» WHAT NEEDS TO BE DONE
For each line of the listing that holds "data", show the full line.
#### EXERCISE INPUTS
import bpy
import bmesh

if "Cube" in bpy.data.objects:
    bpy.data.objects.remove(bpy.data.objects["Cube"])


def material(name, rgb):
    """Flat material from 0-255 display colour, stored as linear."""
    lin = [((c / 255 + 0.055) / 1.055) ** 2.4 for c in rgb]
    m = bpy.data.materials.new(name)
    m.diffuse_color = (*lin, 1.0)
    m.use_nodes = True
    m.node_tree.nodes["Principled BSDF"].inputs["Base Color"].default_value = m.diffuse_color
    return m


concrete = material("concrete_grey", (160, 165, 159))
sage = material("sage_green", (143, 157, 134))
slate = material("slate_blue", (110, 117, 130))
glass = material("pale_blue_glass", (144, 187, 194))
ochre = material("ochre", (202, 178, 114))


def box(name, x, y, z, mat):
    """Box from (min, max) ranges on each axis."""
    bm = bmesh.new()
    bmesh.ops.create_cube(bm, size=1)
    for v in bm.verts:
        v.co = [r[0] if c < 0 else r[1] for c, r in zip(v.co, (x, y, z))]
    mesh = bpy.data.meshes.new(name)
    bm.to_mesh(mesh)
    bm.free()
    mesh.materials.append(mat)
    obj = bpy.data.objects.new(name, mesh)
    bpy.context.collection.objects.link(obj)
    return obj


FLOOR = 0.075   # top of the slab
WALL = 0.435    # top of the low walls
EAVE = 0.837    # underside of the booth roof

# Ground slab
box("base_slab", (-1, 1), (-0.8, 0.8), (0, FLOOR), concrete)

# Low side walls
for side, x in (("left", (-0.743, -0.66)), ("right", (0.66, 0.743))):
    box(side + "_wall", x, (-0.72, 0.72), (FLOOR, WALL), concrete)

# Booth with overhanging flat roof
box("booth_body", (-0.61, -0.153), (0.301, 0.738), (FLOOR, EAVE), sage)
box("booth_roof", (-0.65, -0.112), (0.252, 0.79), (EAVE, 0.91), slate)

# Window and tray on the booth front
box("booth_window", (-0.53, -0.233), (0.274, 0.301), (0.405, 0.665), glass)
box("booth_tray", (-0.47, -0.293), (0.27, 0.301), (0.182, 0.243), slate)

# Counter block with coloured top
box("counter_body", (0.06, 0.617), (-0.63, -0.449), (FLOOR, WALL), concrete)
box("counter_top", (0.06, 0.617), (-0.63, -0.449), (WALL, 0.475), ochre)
########
» EXPECTED ANSWER
if "Cube" in bpy.data.objects:
    bpy.data.objects.remove(bpy.data.objects["Cube"])
    m = bpy.data.materials.new(name)
    mesh = bpy.data.meshes.new(name)
    obj = bpy.data.objects.new(name, mesh)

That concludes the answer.